An EUA is as an agreement between a building owner, local
council and financier. The finance is provided to the owner to
carry out pre-approved upgrades. The council then places a charge
against the land, collecting and forwarding its proceeds through
the rating system to the financier. It is the security provided by
the charge that has stimulated private sector investment as the
liability to repay the loan attaches to subsequent owners and
tenants of the charged land.
WHEN IS IT USED?
An EUA can be entered for existing commercial buildings and
buildings that are "predominantly used for non-residential
purposes". In NSW, multi-residence strata scheme buildings
comprising more than 20 lots are also eligible. Councils cannot
make entering into an EUA a condition of their consent for
WHO BEARS THE COST?
EUAs are an attempt to provide a stronger incentive to owners to
carry out upgrades. They reduce the "split incentive"
that used to benefit tenants, who would reap the rewards of the
owner's investments. Under an EUA, the owner can pass on the
cost of the upgrades to tenants as outgoings. The upgrades are
expected to pay for themselves through savings on power bills.
SO WHAT'S THE CATCH?
In Victoria, the legislation requires that every tenant in a
building must consent to the EUA. NSW has reached a more
appropriate balance as an owner does not need the consent of
tenants, however tenants' contributions cannot exceed a
reasonable estimate of the savings they will make under an EUA. The
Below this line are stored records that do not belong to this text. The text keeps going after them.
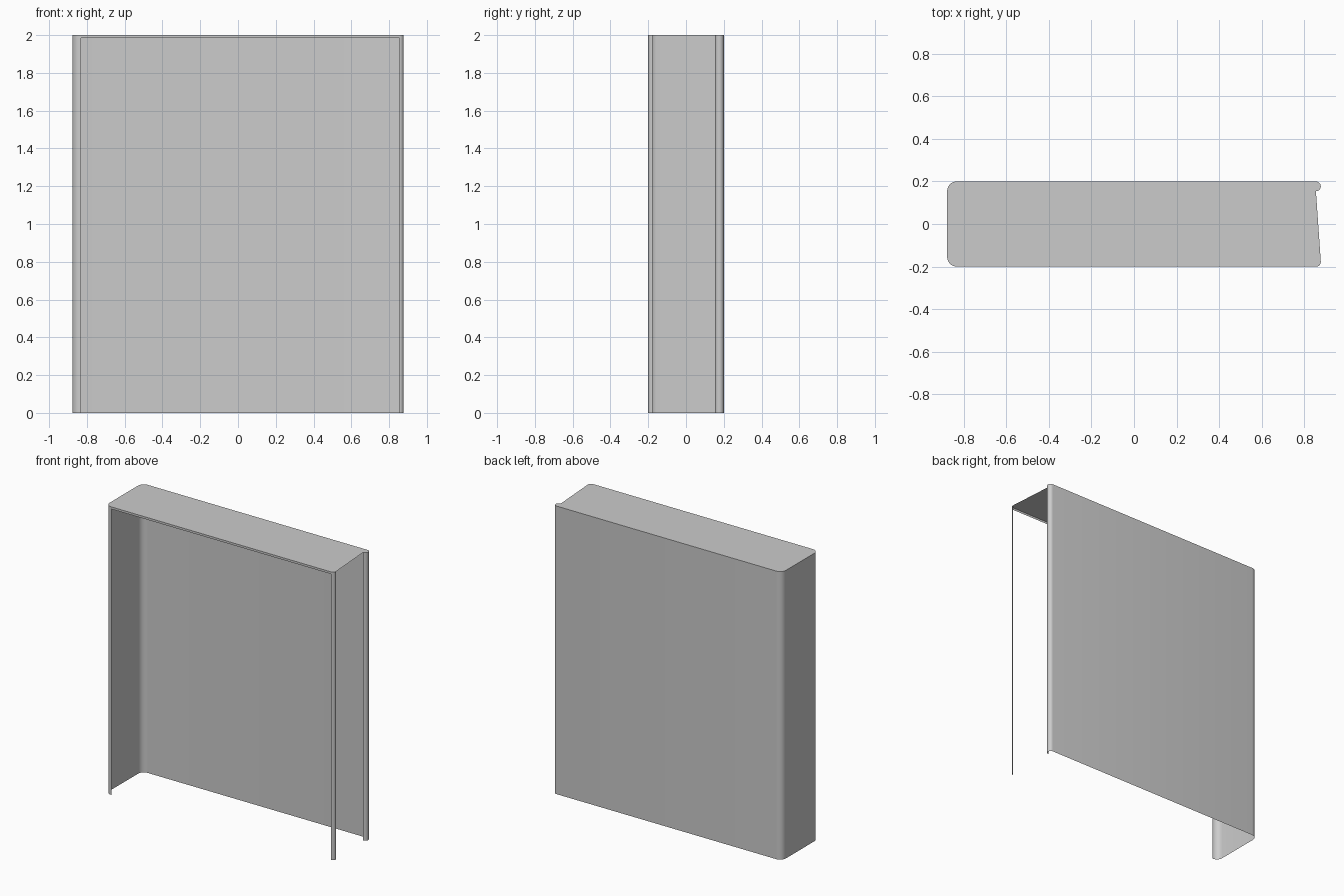
import bpy, bmesh
from math import cos, sin, radians

if "Cube" in bpy.data.objects:
    bpy.data.objects.remove(bpy.data.objects["Cube"])

H = 2.0

def arc(cx, cy, r, a0, a1, n=10):
    return [(cx + r * cos(radians(a0 + (a1 - a0) * i / n)),
             cy + r * sin(radians(a0 + (a1 - a0) * i / n))) for i in range(n + 1)]

def finish(name, bm):
    me = bpy.data.meshes.new(name)
    bm.to_mesh(me)
    bm.free()
    ob = bpy.data.objects.new(name, me)
    bpy.context.collection.objects.link(ob)
    bpy.context.view_layer.objects.active = ob
    ob.select_set(True)
    bpy.ops.object.shade_smooth_by_angle(angle=radians(30))
    ob.select_set(False)
    return ob

def sheet(name, pts, z0, z1):
    """Thin upright sheet following a plan-view path."""
    bm = bmesh.new()
    lo = [bm.verts.new((x, y, z0)) for x, y in pts]
    hi = [bm.verts.new((x, y, z1)) for x, y in pts]
    for i in range(len(pts) - 1):
        bm.faces.new((lo[i], lo[i + 1], hi[i + 1], hi[i]))
    return finish(name, bm)

# Plan-view pieces of the outline
back_curl = arc(0.854, 0.177, 0.023, -90, 90)
back_left = arc(-0.832, 0.155, 0.045, 90, 180)
front_left = arc(-0.832, -0.155, 0.045, 180, 270)
front_right = arc(0.855, -0.178, 0.022, -90, 0)

# Back panel, left side and rolled edges in one bent sheet
sheet("bent_wall", back_curl + back_left + front_left, 0, H)

# Rounded strip at the front right corner
sheet("front_right_post", front_right, 0, H)

# Narrow lip under the front edge of the top
sheet("front_top_lip", [front_left[-1], front_right[0]], H - 0.015, H)

# Flat top closing the outline
bm = bmesh.new()
bm.faces.new([bm.verts.new((x, y, H))
              for x, y in back_curl + back_left + front_left + front_right])
finish("top_panel", bm)
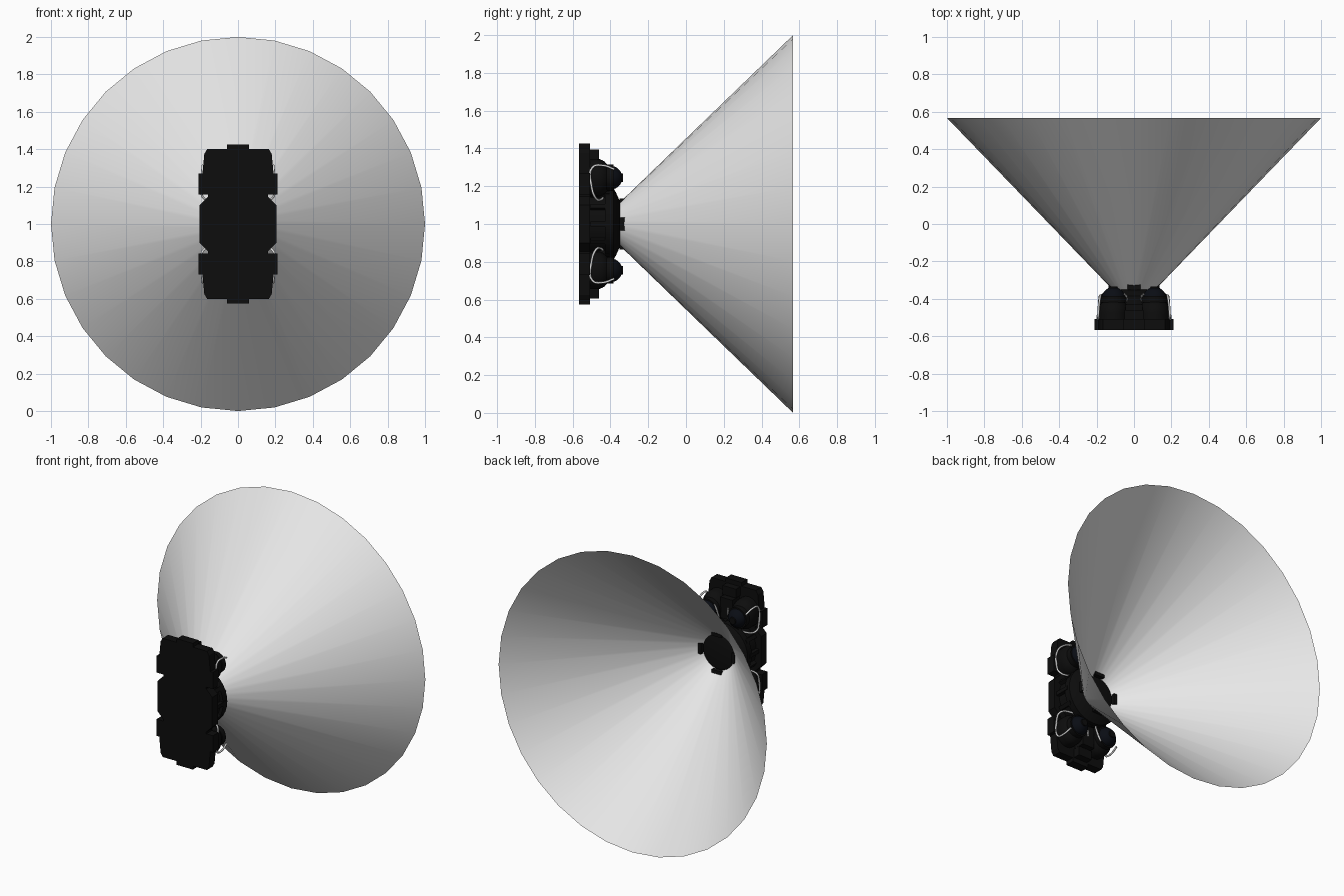
import bpy, bmesh, math
from mathutils import Matrix, Vector

cube = bpy.data.objects.get("Cube")
if cube:
    bpy.data.objects.remove(cube, do_unlink=True)


def material(name, rgb):
    m = bpy.data.materials.new(name)
    m.use_nodes = True
    m.diffuse_color = (*rgb, 1)
    m.node_tree.nodes["Principled BSDF"].inputs["Base Color"].default_value = (*rgb, 1)
    return m


shell_grey = material("shell grey", (0.8, 0.8, 0.8))
black = material("matte black", (0.004, 0.004, 0.004))
blue_black = material("blue black", (0.003, 0.004, 0.007))
cable_white = material("cable white", (0.75, 0.75, 0.75))


def finish(name, bm, mat, smooth=None):
    me = bpy.data.meshes.new(name)
    bm.to_mesh(me)
    bm.free()
    me.materials.append(mat)
    ob = bpy.data.objects.new(name, me)
    bpy.context.collection.objects.link(ob)
    if smooth:
        bpy.ops.object.select_all(action='DESELECT')
        ob.select_set(True)
        bpy.context.view_layer.objects.active = ob
        bpy.ops.object.shade_smooth_by_angle(angle=math.radians(smooth))
    return ob


def lathe(name, profile, mat, centre=(0, 1), sides=32, stretch=1, caps=True, smooth=35):
    """Turn (radius, y) pairs round an axis along y."""
    bm = bmesh.new()
    rings = []
    for r, y in profile:
        angles = [2 * math.pi * i / sides for i in range(sides)]
        rings.append([bm.verts.new((centre[0] + r * math.sin(a), y,
                                    centre[1] + r * stretch * math.cos(a))) for a in angles])
    for a, b in zip(rings, rings[1:]):
        for i in range(sides):
            j = (i + 1) % sides
            bm.faces.new((a[i], a[j], b[j], b[i]))
    if caps:
        bm.faces.new(rings[0])
        bm.faces.new(rings[-1])
    bmesh.ops.recalc_face_normals(bm, faces=bm.faces)
    return finish(name, bm, mat, smooth)


def box(name, centre, size, mat, turn=0):
    bm = bmesh.new()
    place = (Matrix.Translation(centre) @ Matrix.Rotation(turn, 4, 'Y')
             @ Matrix.Diagonal((*size, 1)))
    bmesh.ops.create_cube(bm, size=1, matrix=place)
    return finish(name, bm, mat)


def ball(name, centre, radius, mat):
    bm = bmesh.new()
    bmesh.ops.create_uvsphere(bm, u_segments=24, v_segments=14, radius=radius,
                              matrix=Matrix.Translation(centre) @ Matrix.Rotation(math.pi / 2, 4, 'X'))
    return finish(name, bm, mat, 60)


def cable(name, points, mat, radius=0.006):
    cu = bpy.data.curves.new(name, 'CURVE')
    cu.dimensions = '3D'
    cu.bevel_depth = radius
    cu.bevel_resolution = 2
    cu.resolution_u = 5
    sp = cu.splines.new('BEZIER')
    sp.bezier_points.add(len(points) - 1)
    for bp, p in zip(sp.bezier_points, points):
        bp.co = p
        bp.handle_left_type = bp.handle_right_type = 'AUTO'
    ob = bpy.data.objects.new(name, cu)
    bpy.context.collection.objects.link(ob)
    ob.data.materials.append(mat)
    bpy.ops.object.select_all(action='DESELECT')
    ob.select_set(True)
    bpy.context.view_layer.objects.active = ob
    bpy.ops.object.convert(target='MESH')


# Wide open cone
lathe("cone_shell", [(0.11, -0.355), (1, 0.567)], shell_grey, caps=False)

# Notched front plate, mirrored from one quarter outline
quarter = [(0.06, 0.425), (0.06, 0.4), (0.165, 0.4), (0.18, 0.375), (0.19, 0.27),
           (0.21, 0.27), (0.21, 0.157), (0.16, 0.157), (0.16, 0.145), (0.205, 0.1)]
half = quarter + [(x, -z) for x, z in reversed(quarter)]
outline = half + [(-x, z) for x, z in reversed(half)]
bm = bmesh.new()
face = bm.faces.new([bm.verts.new((x, -0.567, 1 + z)) for x, z in outline])
back = bmesh.ops.extrude_face_region(bm, geom=[face])["geom"]
bmesh.ops.translate(bm, vec=(0, 0.06, 0),
                    verts=[v for v in back if isinstance(v, bmesh.types.BMVert)])
bmesh.ops.recalc_face_normals(bm, faces=bm.faces)
finish("front_plate", bm, black)

# Central stepped housing and the hub closing the cone
lathe("hub_housing", [(0.17, -0.51), (0.17, -0.43), (0.19, -0.43), (0.19, -0.385),
                      (0.165, -0.37), (0.12, -0.35), (0.1, -0.345)], black)

# Ribs on the housing and clips reaching through the cone
for i in range(12):
    a = i * math.pi / 6
    box("housing_rib", (0.175 * math.sin(a), -0.455, 1 + 0.175 * math.cos(a)),
        (0.025, 0.1, 0.035), black, a)
for i in range(4):
    a = i * math.pi / 2
    box("cone_clip", (0.125 * math.sin(a), -0.338, 1 + 0.125 * math.cos(a)),
        (0.07, 0.03, 0.022), black, a)

# Four corner pods with a ball, collar and looping cable
loop = [(0.18, -0.38, 0.29), (0.188, -0.44, 0.31), (0.19, -0.495, 0.3), (0.195, -0.5, 0.2),
        (0.185, -0.48, 0.14), (0.12, -0.45, 0.13), (0.05, -0.42, 0.17),
        (0.04, -0.39, 0.25), (0.05, -0.375, 0.3)]
for sx, side in ((1, "left"), (-1, "right")):
    for sz, level in ((1, "upper"), (-1, "lower")):
        tag = f"{level}_{side}"
        c = (sx * 0.11, 1 + sz * 0.245)
        dome = [(0.083, -0.51)]
        for k in range(8):
            t = k * math.pi / 16
            dome.append((0.083 * math.cos(t), -0.47 + 0.075 * math.sin(t)))
        lathe(f"pod_dome_{tag}", dome, black, c, 24, 1.2, smooth=40)
        ball(f"pod_ball_{tag}", (c[0], -0.4, c[1]), 0.063, blue_black)
        lathe(f"pod_collar_{tag}", [(0.07, -0.42), (0.07, -0.385)], black, c, 24)
        lathe(f"pod_cap_{tag}", [(0.025, -0.35), (0.022, -0.334)], black, c, 16)
        cable(f"pod_cable_{tag}", [(sx * x, y, 1 + sz * z) for x, y, z in loop], cable_white)

# Cross bars between the pods
for sz in (1, -1):
    box("cross_bar", (0, -0.47, 1 + sz * 0.26), (0.09, 0.08, 0.14), black)
    box("end_block", (0, -0.485, 1 + sz * 0.365), (0.1, 0.05, 0.06), black)
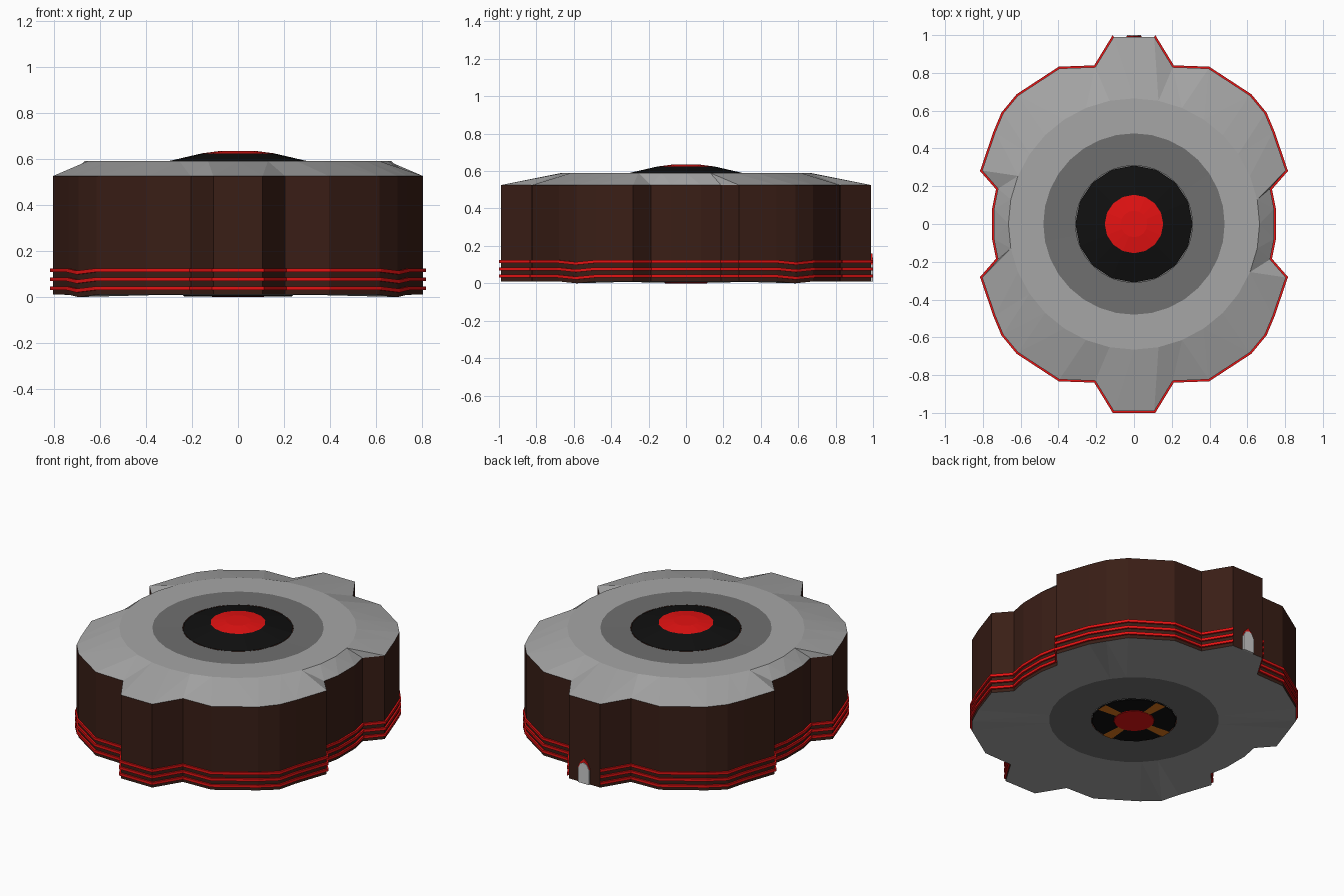
import bpy
from math import sin, cos, pi, atan2, hypot

if "Cube" in bpy.data.objects:
    bpy.data.objects.remove(bpy.data.objects["Cube"])


def material(name, rgb):
    m = bpy.data.materials.new(name)
    m.diffuse_color = (*rgb, 1)
    m.use_nodes = True
    m.node_tree.nodes["Principled BSDF"].inputs["Base Color"].default_value = m.diffuse_color
    return m


GREY = material("roof_grey", (0.38, 0.38, 0.38))
DARK = material("dark_grey", (0.16, 0.16, 0.16))
BLACK = material("black", (0.005, 0.005, 0.005))
RED = material("red", (0.78, 0.006, 0.006))
BROWN = material("dark_brown", (0.042, 0.013, 0.008))
ORANGE = material("orange", (0.75, 0.19, 0.01))
WHITE = material("pale", (0.75, 0.75, 0.75))


def add(name, verts, faces, mat, flip=False):
    me = bpy.data.meshes.new(name)
    me.from_pydata(verts, [], [f[::-1] if flip else f for f in faces])
    me.materials.append(mat)
    ob = bpy.data.objects.new(name, me)
    bpy.context.collection.objects.link(ob)
    return ob


def circle(r, z, n):
    return [(r * cos(2 * pi * i / n), r * sin(2 * pi * i / n), z) for i in range(n)]


def lathe(name, profile, n, mat, flip=False, cap=False):
    """Rings listed from outside to inside, optionally closed in the middle."""
    verts = [v for r, z in profile for v in circle(r, z, n)]
    faces = [(k * n + i, k * n + (i + 1) % n, (k + 1) * n + (i + 1) % n, (k + 1) * n + i)
             for k in range(len(profile) - 1) for i in range(n)]
    if cap:
        faces.append(tuple((len(profile) - 1) * n + i for i in range(n)))
    return add(name, verts, faces, mat, flip)


# Plan outline: one quarter, mirrored to all four
Q = [(.741, .08), (.72, .187), (.804, .283), (.735, .485), (.693, .585),
     (.614, .68), (.395, .823), (.205, .83), (.107, .99)]
OUT = (Q + [(-x, y) for x, y in Q[::-1]] + [(-x, -y) for x, y in Q]
       + [(x, -y) for x, y in Q[::-1]])
N = len(OUT)


def dip(i):
    """The lower edge sags a little at one corner of each quarter."""
    return -.01 if abs(abs(OUT[i][0]) - .693) < .001 else 0


def offset(d):
    """Outline pushed outward by d with mitred corners."""
    res = []
    for i in range(N):
        p, c, q = OUT[i - 1], OUT[i], OUT[(i + 1) % N]
        normals = []
        for a, b in ((p, c), (c, q)):
            l = hypot(b[0] - a[0], b[1] - a[1])
            normals.append(((b[1] - a[1]) / l, -(b[0] - a[0]) / l))
        (ax, ay), (bx, by) = normals
        k = d / (1 + ax * bx + ay * by)
        res.append((c[0] + (ax + bx) * k, c[1] + (ay + by) * k))
    return res


def skirt(name, outer, inner, mat, flip=False):
    """Triangle bridge between two loops with different counts."""
    n, m = len(outer), len(inner)

    def ang(loop, k):
        v = loop[k % len(loop)]
        return atan2(v[1], v[0]) % (2 * pi) + 2 * pi * (k // len(loop))
    i = j = 0
    faces = []
    while i < n or j < m:
        if j >= m or (i < n and ang(outer, i + 1) <= ang(inner, j + 1)):
            faces.append((i % n, (i + 1) % n, n + j % m))
            i += 1
        else:
            faces.append((i % n, n + (j + 1) % m, n + j % m))
            j += 1
    return add(name, outer + inner, faces, mat, flip)


# Brown outer wall
TOP = .525
low = [(x, y, .01 + dip(i)) for i, (x, y) in enumerate(OUT)]
high = [(x, y, TOP) for x, y in OUT]
add("outer_wall", low + high,
    [(i, (i + 1) % N, N + (i + 1) % N, N + i) for i in range(N)], BROWN)

# Sloping roof and its rings
skirt("roof_slope", high, circle(.665, .59, 32), GREY)
lathe("roof_ring", [(.665, .59), (.48, .59)], 32, GREY)
lathe("roof_inner_ring", [(.48, .59), (.31, .588)], 32, DARK)
lathe("dome_collar", [(.31, .588), (.155, .624)], 16, BLACK)
lathe("dome_cap", [(.155, .624), (.07, .635)], 16, RED, cap=True)

# Underside
skirt("floor_plate", low, circle(.475, .009, 32), GREY, flip=True)
lathe("floor_ring", [(.475, .009), (.24, .008)], 32, DARK, flip=True)
lathe("floor_hub", [(.24, .008), (.235, .003)], 16, BLACK, flip=True, cap=True)
lathe("floor_button", [(.115, .003), (.112, 0)], 16, RED, flip=True, cap=True)
for k in range(4):
    c, s = cos(k * pi / 2), sin(k * pi / 2)
    pts = [(.105, -.022), (.236, -.034), (.236, .034), (.105, .022)]
    add("floor_spoke", [(a * c - b * s, a * s + b * c, .001) for a, b in pts],
        [(0, 1, 2, 3)], ORANGE, flip=True)

# Three red bands, left open on the back face where the door is
rim = offset(.01)
for z in (.03, .069, .108):
    verts = []
    for i in range(N):
        zz = z + dip(i)
        verts += [(*OUT[i], zz), (*rim[i], zz), (*rim[i], zz + .016), (*OUT[i], zz + .016)]
    faces = []
    for i in range(N):
        a, b = 4 * i, 4 * ((i + 1) % N)
        if i != len(Q) - 1:
            faces += [(a + k, b + k, b + k + 1, a + k + 1) for k in range(3)]
    e = 4 * (len(Q) - 1)
    faces += [(e, e + 1, e + 2, e + 3), (e + 7, e + 6, e + 5, e + 4)]
    add("wall_band", verts, faces, RED)


# Door at the back: pale arch with a red peak behind it
def slab(name, pts, y0, y1, mat):
    n = len(pts)
    add(name, [(x, y0, z) for x, z in pts] + [(x, y1, z) for x, z in pts],
        [tuple(range(n)), tuple(range(2 * n - 1, n - 1, -1))]
        + [(i, n + i, n + (i + 1) % n, (i + 1) % n) for i in range(n)], mat)


slab("door", [(-.037, .01), (.037, .01), (.037, .10), (.022, .128), (0, .138),
              (-.022, .128), (-.037, .10)], .985, 1.0, WHITE)
slab("door_peak", [(-.04, .10), (.04, .10), (.025, .135), (0, .16), (-.025, .135)],
     .985, .996, RED)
practical effect of the Victorian position means tenants will only
consent to an EUA if they too will not pay more, however this
appears to add an unnecessary obstacle to forming an EUA.
The legislation is also complex, particularly in Victoria. Sound
legal advice will be invaluable to help navigate these early days
WHY ARE THEY IMPORTANT?
Although EUAs have only been introduced in Victoria and NSW, it
is expected that other Australian states will follow. As a sign of
their importance moving forward, the City of Melbourne aims to
retrofit 1200 buildings.
The diversity of parties to an EUA means that local councils,
commercial landlords and their tenants should all be aware of EUAs
and their benefits. Hunt & Hunt is well placed to advise on
EUAs due to our extensive leasing and local government
The content of this article is intended to provide a general
guide to the subject matter. Specialist advice should be sought
about your specific circumstances.
To print this article, all you need is to be registered on Mondaq.com.
Click to Login as an existing user or Register so you can print this article.
The Council announced planning policies to encourage more inner suburban retirement village and aged care development.
Some comments from our readers… “The articles are extremely timely and highly applicable” “I often find critical information not available elsewhere” “As in-house counsel, Mondaq’s service is of great value”
Register for Access and our Free Biweekly Alert for
This service is completely free. Access 250,000 archived articles from 100+ countries and get a personalised email twice a week covering developments (and yes, our lawyers like to think you’ve read our Disclaimer).